The Piano Teacher
2001, NR, 130 min. Directed by Michael Haneke. Starring Isabelle Huppert, Annie Girardot, Benoît Magimel.
REVIEWED By Marjorie Baumgarten, Fri., July 12, 2002

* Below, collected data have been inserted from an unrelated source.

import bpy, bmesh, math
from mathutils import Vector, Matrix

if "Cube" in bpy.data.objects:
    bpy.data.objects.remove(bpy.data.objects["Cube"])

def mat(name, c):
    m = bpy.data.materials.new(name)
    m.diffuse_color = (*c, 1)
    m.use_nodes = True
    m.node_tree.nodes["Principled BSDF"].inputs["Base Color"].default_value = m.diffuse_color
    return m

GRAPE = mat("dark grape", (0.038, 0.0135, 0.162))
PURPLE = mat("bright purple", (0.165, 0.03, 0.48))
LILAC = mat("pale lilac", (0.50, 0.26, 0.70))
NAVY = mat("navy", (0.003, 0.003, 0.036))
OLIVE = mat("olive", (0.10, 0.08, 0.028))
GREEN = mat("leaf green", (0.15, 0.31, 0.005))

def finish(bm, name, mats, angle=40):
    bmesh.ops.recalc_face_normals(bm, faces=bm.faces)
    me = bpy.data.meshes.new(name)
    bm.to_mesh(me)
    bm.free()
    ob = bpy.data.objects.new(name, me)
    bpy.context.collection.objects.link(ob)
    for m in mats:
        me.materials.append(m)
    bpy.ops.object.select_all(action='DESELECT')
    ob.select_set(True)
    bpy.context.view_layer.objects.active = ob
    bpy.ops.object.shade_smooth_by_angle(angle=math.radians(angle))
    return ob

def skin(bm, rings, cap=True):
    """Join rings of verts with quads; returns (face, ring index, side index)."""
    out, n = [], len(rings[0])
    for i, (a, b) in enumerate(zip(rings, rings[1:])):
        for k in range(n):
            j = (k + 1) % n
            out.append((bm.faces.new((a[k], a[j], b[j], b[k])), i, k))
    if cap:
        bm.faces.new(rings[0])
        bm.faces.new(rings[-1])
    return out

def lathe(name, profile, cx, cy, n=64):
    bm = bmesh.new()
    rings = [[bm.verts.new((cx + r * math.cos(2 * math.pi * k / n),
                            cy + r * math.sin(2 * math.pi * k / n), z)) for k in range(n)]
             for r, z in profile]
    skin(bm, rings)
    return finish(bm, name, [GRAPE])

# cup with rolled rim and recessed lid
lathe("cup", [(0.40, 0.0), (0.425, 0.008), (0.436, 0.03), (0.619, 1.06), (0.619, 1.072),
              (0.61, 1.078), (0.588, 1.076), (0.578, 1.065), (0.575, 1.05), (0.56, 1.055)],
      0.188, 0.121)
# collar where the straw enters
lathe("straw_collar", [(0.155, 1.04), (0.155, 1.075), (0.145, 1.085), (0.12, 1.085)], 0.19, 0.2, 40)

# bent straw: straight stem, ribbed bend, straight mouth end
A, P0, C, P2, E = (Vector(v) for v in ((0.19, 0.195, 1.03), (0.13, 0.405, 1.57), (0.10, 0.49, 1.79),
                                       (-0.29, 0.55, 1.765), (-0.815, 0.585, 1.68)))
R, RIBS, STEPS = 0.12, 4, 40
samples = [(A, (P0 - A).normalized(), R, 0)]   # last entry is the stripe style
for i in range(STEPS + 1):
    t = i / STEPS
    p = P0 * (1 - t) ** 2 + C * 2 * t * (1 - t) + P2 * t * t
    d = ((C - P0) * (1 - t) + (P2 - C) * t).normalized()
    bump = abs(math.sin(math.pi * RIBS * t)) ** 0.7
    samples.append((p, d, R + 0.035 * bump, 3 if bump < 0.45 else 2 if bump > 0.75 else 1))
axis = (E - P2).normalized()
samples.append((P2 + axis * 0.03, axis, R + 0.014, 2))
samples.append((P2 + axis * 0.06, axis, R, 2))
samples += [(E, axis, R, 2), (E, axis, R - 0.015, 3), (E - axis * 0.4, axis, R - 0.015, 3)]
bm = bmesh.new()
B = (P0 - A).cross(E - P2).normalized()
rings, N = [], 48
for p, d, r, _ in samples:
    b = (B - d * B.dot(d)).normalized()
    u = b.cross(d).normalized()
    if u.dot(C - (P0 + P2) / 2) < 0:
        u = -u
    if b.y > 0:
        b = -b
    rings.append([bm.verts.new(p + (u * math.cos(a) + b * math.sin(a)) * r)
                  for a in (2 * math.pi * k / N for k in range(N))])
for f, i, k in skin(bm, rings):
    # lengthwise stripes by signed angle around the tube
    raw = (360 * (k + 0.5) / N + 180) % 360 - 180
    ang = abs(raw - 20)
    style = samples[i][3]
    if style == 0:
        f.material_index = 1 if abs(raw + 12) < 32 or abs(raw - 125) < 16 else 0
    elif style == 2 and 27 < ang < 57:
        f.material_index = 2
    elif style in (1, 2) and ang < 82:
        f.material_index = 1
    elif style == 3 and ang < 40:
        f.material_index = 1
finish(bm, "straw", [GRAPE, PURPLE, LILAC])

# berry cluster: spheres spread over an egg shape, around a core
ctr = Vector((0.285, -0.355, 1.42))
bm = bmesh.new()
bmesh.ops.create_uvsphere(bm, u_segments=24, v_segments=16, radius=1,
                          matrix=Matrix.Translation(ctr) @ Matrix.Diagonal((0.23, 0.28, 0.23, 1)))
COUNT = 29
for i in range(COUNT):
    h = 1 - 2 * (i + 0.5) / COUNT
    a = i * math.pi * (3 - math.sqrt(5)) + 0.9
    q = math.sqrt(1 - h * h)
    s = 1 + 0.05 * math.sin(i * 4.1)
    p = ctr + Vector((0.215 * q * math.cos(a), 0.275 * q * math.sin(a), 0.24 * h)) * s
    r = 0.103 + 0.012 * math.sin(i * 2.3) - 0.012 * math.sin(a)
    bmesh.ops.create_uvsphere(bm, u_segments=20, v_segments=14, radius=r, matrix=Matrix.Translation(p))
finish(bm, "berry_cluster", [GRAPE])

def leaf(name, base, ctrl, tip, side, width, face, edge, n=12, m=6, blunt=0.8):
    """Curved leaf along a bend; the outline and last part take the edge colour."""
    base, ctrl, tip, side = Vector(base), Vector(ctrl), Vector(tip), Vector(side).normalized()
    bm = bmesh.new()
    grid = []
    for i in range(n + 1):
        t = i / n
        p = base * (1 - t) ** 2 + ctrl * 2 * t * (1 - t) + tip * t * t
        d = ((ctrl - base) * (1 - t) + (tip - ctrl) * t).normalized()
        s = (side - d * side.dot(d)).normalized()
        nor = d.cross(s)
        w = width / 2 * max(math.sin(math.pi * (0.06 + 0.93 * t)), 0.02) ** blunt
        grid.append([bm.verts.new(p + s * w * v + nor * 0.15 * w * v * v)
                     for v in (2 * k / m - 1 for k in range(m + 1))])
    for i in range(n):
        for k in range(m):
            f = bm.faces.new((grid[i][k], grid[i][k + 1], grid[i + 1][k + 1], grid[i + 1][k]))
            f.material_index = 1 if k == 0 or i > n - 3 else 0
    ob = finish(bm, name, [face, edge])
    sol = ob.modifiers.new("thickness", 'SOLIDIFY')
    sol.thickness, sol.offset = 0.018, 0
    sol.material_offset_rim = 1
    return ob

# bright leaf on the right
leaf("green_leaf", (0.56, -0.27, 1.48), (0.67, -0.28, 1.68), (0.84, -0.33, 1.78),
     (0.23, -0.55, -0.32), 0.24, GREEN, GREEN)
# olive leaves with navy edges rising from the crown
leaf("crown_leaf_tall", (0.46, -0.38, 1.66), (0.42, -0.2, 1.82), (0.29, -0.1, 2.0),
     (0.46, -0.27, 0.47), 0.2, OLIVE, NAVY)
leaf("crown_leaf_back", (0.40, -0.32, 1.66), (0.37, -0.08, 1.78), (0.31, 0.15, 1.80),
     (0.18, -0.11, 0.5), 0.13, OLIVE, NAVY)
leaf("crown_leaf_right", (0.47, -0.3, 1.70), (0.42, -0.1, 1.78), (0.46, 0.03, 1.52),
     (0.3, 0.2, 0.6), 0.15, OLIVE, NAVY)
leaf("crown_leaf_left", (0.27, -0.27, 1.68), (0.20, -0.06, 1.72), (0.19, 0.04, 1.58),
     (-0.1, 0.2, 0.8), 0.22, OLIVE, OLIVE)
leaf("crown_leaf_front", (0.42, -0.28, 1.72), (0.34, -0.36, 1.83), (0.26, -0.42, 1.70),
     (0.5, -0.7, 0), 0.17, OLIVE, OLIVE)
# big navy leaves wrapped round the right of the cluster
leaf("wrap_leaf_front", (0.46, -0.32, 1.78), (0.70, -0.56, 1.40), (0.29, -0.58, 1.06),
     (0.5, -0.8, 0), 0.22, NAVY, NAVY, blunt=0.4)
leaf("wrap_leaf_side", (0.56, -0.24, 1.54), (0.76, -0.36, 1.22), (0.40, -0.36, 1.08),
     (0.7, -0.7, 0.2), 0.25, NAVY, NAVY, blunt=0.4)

It's little wonder that Vienna is the city that cultivated Freud's breakthrough ideas about sex and repression and civilization. The Piano Teacher seems as though it might be a page lifted from one of the theoretician's forgotten case files. Although set in contemporary Vienna and based on the novel by Elfriede Jelinek, this movie's disturbing yet provocative subject matter examines the kind of conflicted pathology that fueled Freud's postulations about the inner workings of the human mind. Erika Kohut (Huppert), a top piano teacher at a Viennese conservatory, instructs her students in a brusque and cold manner, harping on their failures like a drill sergeant with a batch of raw recruits. When she isn't in her box-like practice room/office hectoring her students or staring out the window, she performs in recitals and other practice groups and goes home at night to the small and tidy apartment she shares with her mother (Girardot). The two women sleep in the same bed; it's mentioned briefly that dad died in an insane asylum. The movie opens with a harrowing scene of Erika and her mother coming to blows over a gaudy new dress found among Erika's private belongings. Indeed, these women spend the rest of the movie in a thorny but love-soaked pas de deux of dominance, masochism, and reconciliation. When not home with mother we see Erika striding brazenly through porn shops, throwing coins in the video slots while sniffing detritus left by previous patrons or committing acts of voyeurism and more at the local drive-in. At home she methodically cuts herself between her legs and secretly cleans up the blood and razor blade as her mother calls her to the dinner table. The Piano Teacher is not a movie that stints on its premise and its attendant imagery requires some stoic acceptance. However, considering the subject matter, Haneke's imagery is remarkably restrained as if it, too, walks the same line that Erika travels: between the “civilization” of the classical music and unsullied art world of Vienna and filmmaking and the more human and uncontrollable emotions of sex and its messy drives and impulses. Into this petrified hothouse comes Walter (Magimel), a student whose attraction to Erika somewhat melts her self-imposed barriers. But her acquiescence comes with a list of written demands of Walter that outline her, um, acquiescence and the role he is to play in all this. Both Huppert and Maginel took the top acting awards at the 2001 Cannes Film Festival, where The Piano Teacher also earned the Grand Jury Prize. Huppert is indeed extraordinary to watch as her face and body express so much while also retaining a certain inscrutability. Although little is ultimately “solved” or demystified in The Piano Teacher, the movie allows a chaperoned peek into the mind of one of civilization's “discontents.”